Operating a Franchise
It is quite likely that having decided to start your own business you might consider a franchise. A franchise is basically the sharing of a business idea; you will be buying the right to use the name of an already established business, that is familiar to many people. The person selling the opportunity is known as the franchiser and you will be known as the franchisee. Examples of popular franchises are Kentucky Fried Chicken (KFC) and MacDonald’s. A franchise opportunity will have its pros and cons.
- You will be acquiring a product that is already tried and tested.
- You will likely be given help with staff training.
- You won’t have to worry about stock as the franchiser usually supplies stock.
- You are given business advice to help you, such as that of location choice, staffing hours and regulations, advertising and promotion.

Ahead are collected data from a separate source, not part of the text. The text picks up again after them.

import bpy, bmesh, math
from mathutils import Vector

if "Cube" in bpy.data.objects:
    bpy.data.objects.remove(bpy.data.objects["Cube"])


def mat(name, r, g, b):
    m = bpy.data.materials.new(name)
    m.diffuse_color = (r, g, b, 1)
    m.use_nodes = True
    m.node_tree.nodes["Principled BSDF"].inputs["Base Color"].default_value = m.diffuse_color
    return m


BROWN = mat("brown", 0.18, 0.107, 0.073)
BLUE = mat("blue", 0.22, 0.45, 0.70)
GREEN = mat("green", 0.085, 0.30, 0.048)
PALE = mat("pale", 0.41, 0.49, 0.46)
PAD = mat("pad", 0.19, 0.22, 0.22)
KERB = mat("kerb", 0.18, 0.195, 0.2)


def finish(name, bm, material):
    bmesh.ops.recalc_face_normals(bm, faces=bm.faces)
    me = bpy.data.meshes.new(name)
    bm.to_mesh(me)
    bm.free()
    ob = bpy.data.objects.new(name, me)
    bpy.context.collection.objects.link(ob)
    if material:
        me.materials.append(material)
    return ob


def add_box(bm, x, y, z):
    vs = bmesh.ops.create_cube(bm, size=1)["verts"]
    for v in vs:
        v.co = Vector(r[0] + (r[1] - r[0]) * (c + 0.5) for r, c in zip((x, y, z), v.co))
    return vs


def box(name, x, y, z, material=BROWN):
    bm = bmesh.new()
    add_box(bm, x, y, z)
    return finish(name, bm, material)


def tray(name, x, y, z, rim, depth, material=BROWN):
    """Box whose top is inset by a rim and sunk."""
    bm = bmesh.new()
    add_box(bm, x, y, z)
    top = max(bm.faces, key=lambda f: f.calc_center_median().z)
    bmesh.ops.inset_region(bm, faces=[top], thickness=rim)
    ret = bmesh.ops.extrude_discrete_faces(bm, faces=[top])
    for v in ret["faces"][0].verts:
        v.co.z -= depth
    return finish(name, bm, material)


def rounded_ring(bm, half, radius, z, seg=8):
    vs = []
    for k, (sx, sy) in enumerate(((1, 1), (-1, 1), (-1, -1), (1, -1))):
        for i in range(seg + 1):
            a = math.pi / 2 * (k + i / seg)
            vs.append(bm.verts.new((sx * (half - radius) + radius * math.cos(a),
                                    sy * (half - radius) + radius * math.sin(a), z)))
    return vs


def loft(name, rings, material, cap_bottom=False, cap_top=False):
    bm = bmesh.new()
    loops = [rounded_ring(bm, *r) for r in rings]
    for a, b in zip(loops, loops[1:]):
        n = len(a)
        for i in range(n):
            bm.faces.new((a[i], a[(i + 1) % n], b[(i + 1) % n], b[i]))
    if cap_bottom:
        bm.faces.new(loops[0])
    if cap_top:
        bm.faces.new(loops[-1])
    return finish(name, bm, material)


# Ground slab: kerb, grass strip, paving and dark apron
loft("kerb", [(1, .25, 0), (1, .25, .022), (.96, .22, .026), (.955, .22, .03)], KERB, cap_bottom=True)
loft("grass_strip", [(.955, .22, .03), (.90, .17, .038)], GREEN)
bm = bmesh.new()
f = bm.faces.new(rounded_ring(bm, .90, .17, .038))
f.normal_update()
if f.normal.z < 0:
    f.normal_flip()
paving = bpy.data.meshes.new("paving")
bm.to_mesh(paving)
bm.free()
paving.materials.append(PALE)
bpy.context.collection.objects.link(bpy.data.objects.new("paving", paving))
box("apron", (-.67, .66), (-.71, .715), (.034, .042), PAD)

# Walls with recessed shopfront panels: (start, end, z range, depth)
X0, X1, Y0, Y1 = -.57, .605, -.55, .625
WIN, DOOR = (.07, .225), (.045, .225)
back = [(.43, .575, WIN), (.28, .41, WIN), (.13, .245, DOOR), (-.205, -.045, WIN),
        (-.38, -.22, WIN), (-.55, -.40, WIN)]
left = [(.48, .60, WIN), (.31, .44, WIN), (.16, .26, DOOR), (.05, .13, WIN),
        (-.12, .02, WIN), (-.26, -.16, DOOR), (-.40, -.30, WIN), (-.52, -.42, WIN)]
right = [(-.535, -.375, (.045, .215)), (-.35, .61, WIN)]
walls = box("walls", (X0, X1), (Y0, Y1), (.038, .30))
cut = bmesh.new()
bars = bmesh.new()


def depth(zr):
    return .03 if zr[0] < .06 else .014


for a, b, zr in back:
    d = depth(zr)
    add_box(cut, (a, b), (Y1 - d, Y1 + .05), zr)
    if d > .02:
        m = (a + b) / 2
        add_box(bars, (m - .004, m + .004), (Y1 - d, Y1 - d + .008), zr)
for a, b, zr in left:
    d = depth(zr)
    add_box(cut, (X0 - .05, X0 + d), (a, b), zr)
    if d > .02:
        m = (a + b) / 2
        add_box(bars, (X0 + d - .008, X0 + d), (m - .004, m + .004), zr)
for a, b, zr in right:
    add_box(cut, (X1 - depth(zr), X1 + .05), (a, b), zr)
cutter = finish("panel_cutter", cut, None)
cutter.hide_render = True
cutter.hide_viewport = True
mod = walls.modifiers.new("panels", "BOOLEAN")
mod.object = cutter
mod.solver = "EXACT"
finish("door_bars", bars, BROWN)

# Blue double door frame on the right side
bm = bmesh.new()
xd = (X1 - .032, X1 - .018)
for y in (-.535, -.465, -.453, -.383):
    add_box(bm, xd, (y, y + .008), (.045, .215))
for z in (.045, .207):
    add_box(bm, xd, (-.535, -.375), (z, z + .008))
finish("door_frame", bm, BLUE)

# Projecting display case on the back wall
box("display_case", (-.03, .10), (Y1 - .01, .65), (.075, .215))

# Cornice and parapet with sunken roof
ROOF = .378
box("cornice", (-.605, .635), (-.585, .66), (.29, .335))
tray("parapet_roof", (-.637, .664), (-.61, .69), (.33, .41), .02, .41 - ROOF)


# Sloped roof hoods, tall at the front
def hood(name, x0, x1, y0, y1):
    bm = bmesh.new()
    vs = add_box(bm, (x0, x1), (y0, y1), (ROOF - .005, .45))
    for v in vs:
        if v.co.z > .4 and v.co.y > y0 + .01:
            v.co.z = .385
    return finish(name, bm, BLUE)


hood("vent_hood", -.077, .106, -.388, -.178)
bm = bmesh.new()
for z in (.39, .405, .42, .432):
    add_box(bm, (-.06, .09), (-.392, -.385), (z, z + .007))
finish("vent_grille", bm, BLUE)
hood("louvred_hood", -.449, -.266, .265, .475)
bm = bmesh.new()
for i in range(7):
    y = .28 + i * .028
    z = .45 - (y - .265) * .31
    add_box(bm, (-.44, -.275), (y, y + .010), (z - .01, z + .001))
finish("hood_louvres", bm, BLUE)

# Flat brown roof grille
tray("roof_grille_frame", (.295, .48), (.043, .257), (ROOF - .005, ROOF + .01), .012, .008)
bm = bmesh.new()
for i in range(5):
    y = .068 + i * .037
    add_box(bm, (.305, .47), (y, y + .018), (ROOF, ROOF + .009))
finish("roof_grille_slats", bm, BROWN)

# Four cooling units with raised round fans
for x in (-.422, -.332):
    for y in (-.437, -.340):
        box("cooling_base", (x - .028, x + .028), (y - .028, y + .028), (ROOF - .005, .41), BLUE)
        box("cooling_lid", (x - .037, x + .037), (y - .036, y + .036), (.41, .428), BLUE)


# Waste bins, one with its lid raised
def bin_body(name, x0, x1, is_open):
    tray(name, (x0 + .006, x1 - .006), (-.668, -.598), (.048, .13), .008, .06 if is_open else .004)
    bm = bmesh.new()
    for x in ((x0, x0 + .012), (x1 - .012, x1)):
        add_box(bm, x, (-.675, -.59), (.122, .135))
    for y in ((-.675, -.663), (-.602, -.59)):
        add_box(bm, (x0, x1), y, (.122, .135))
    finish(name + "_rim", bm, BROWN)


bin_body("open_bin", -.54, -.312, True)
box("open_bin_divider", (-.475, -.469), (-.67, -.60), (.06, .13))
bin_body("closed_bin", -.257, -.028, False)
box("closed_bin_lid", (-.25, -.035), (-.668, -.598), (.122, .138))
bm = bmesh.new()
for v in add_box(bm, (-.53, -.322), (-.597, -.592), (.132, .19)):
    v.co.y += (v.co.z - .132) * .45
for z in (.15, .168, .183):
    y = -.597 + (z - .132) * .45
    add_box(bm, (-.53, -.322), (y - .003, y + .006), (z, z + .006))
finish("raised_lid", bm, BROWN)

- It is easier for you to acquire finance. Banks will feel more secure loaning money to undertake a venture that has already acquired a status in the market place
- The franchiser has the real control; you do not have as much autonomy. You probably at some point have patronized or entered a franchise, or maybe quite a few, have you noticed that there is a large similarity in the products offered and also the look of the organization? That is because things are pretty much prescribed for each of these ventures
- Franchise ventures are usually very expensive and after paying a hefty price to acquire a franchise you will still have to pay a levy on sales or profit to the franchiser
- You will not have much flexibility since pretty much everything is chosen for you. You must use the franchiser’s name, stock and follow business practices laid down by them
Having said that, franchises can be quite lucrative ventures; most are expensive but depending on your area of interest you might find a franchise to suit your needs.
If you decide to buy a franchise, it is advisable that you seek the advice of an experienced lawyer who is familiar with franchise agreements. Make sure that you understand the terms of the agreement before you sign.